In France the people are rebelling against President Emmanuel Macron’s environmental policies, the latest of which is his determination to keep increasing the tax on fuel.
Hundreds of thousands have turned out to block motorways, slip roads and fuel depots. The so-called gilets jaunes (yellow vests) have held at least 630 protests nationwide. Further demonstrations are planned this weekend with calls for protesters to ‘block’ Paris on Saturday, ‘on foot, on horseback, or by car’. The gilets jaunes have described themselves as a ‘grassroots movement’, which is grown and spread by social media. As a result, there is no recognisable hierarchy for authorities to communicate with.
Several police unions have expressed sympathy, and promised not to punish petty or ‘middle-size’ offences ‘out of solidarity with the citizens’.
The cause of the price hikes are ‘eco taxes’ intended to dissuade the French from using cars. The fuel taxes penalise the poor disproportionately and many view green policies as an attack on working people. The tax on mains gas is rising even faster than that on fuel and Macron plans to ban oil-fired central heating within ten years. He has banned the extraction of any fossil fuels on mainland France, which is ironic since France is sitting on 80 per cent of Europe’s frackable gas, enough to keep France self-sufficient in energy for centuries.
The rise of the gilets jaunes coincides with Macron’s record low 26 per cent approval rating.
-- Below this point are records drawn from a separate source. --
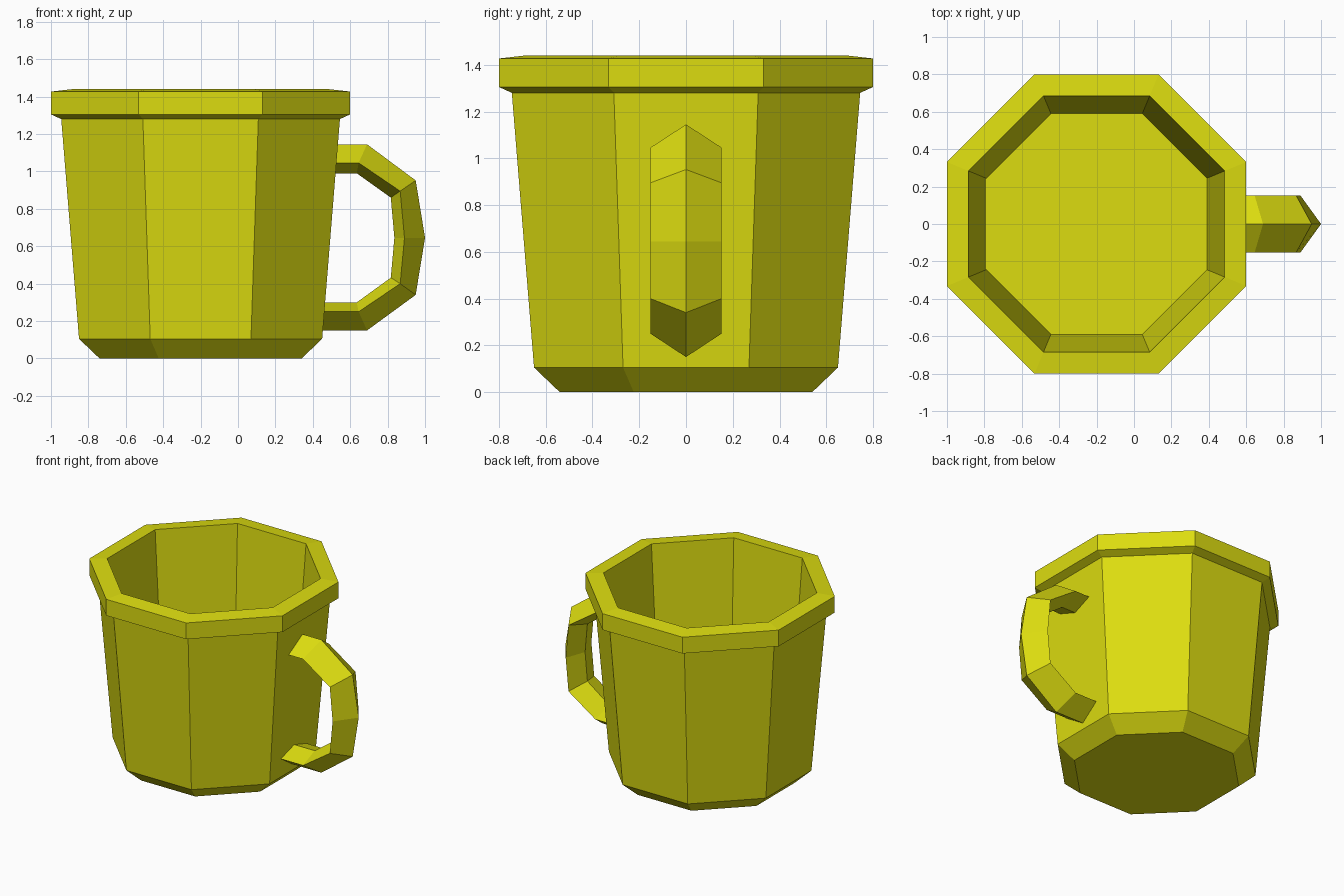
import bpy, bmesh, math

if "Cube" in bpy.data.objects:
    bpy.data.objects.remove(bpy.data.objects["Cube"])

yellow = bpy.data.materials.new("mustard yellow")
yellow.diffuse_color = (0.72, 0.72, 0.005, 1)
yellow.use_nodes = True
yellow.node_tree.nodes["Principled BSDF"].inputs["Base Color"].default_value = yellow.diffuse_color


def loft(name, rings):
    """Skin a list of equal-length point rings and cap both ends."""
    bm = bmesh.new()
    loops = [[bm.verts.new(p) for p in ring] for ring in rings]
    n = len(loops[0])
    for a, b in zip(loops, loops[1:]):
        for i in range(n):
            j = (i + 1) % n
            bm.faces.new((a[i], a[j], b[j], b[i]))
    bm.faces.new(loops[0][::-1])
    bm.faces.new(loops[-1])
    bmesh.ops.recalc_face_normals(bm, faces=bm.faces)
    mesh = bpy.data.meshes.new(name)
    bm.to_mesh(mesh)
    bm.free()
    mesh.materials.append(yellow)
    obj = bpy.data.objects.new(name, mesh)
    bpy.context.collection.objects.link(obj)
    return obj


def octagon(apothem, z, cx=-0.2):
    r = apothem / math.cos(math.pi / 8)
    return [(cx + r * math.cos(math.pi * (k + 0.5) / 4),
             r * math.sin(math.pi * (k + 0.5) / 4), z) for k in range(8)]


# Cup: foot bevel, tapered wall, rim band, inner wall and floor
cup_profile = [(0.54, 0), (0.65, 0.105), (0.745, 1.28), (0.80, 1.305),
               (0.80, 1.427), (0.685, 1.44), (0.59, 0.105)]
loft("cup", [octagon(a, z) for a, z in cup_profile])

# Handle: kite cross-section (outer ridge, side edges, inner ridge) along a bent path
outer = [(0.49, 1.145), (0.69, 1.145), (0.95, 0.952), (1.0, 0.645),
         (0.95, 0.34), (0.69, 0.15), (0.43, 0.15)]
side = [(0.49, 1.046), (0.645, 1.046), (0.867, 0.895), (0.89, 0.645),
        (0.867, 0.40), (0.645, 0.25), (0.43, 0.25)]
inner = [(0.49, 0.99), (0.635, 0.99), (0.817, 0.86), (0.836, 0.645),
         (0.817, 0.432), (0.635, 0.30), (0.43, 0.30)]
loft("handle", [[(o[0], 0, o[1]), (s[0], 0.152, s[1]), (i[0], 0, i[1]), (s[0], -0.152, s[1])]
                for o, s, i in zip(outer, side, inner)])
A poll published by Ifop on November 14 indicates two-thirds of French people expect a ‘social explosion’ in coming months. Could this be the start of a new French Revolution?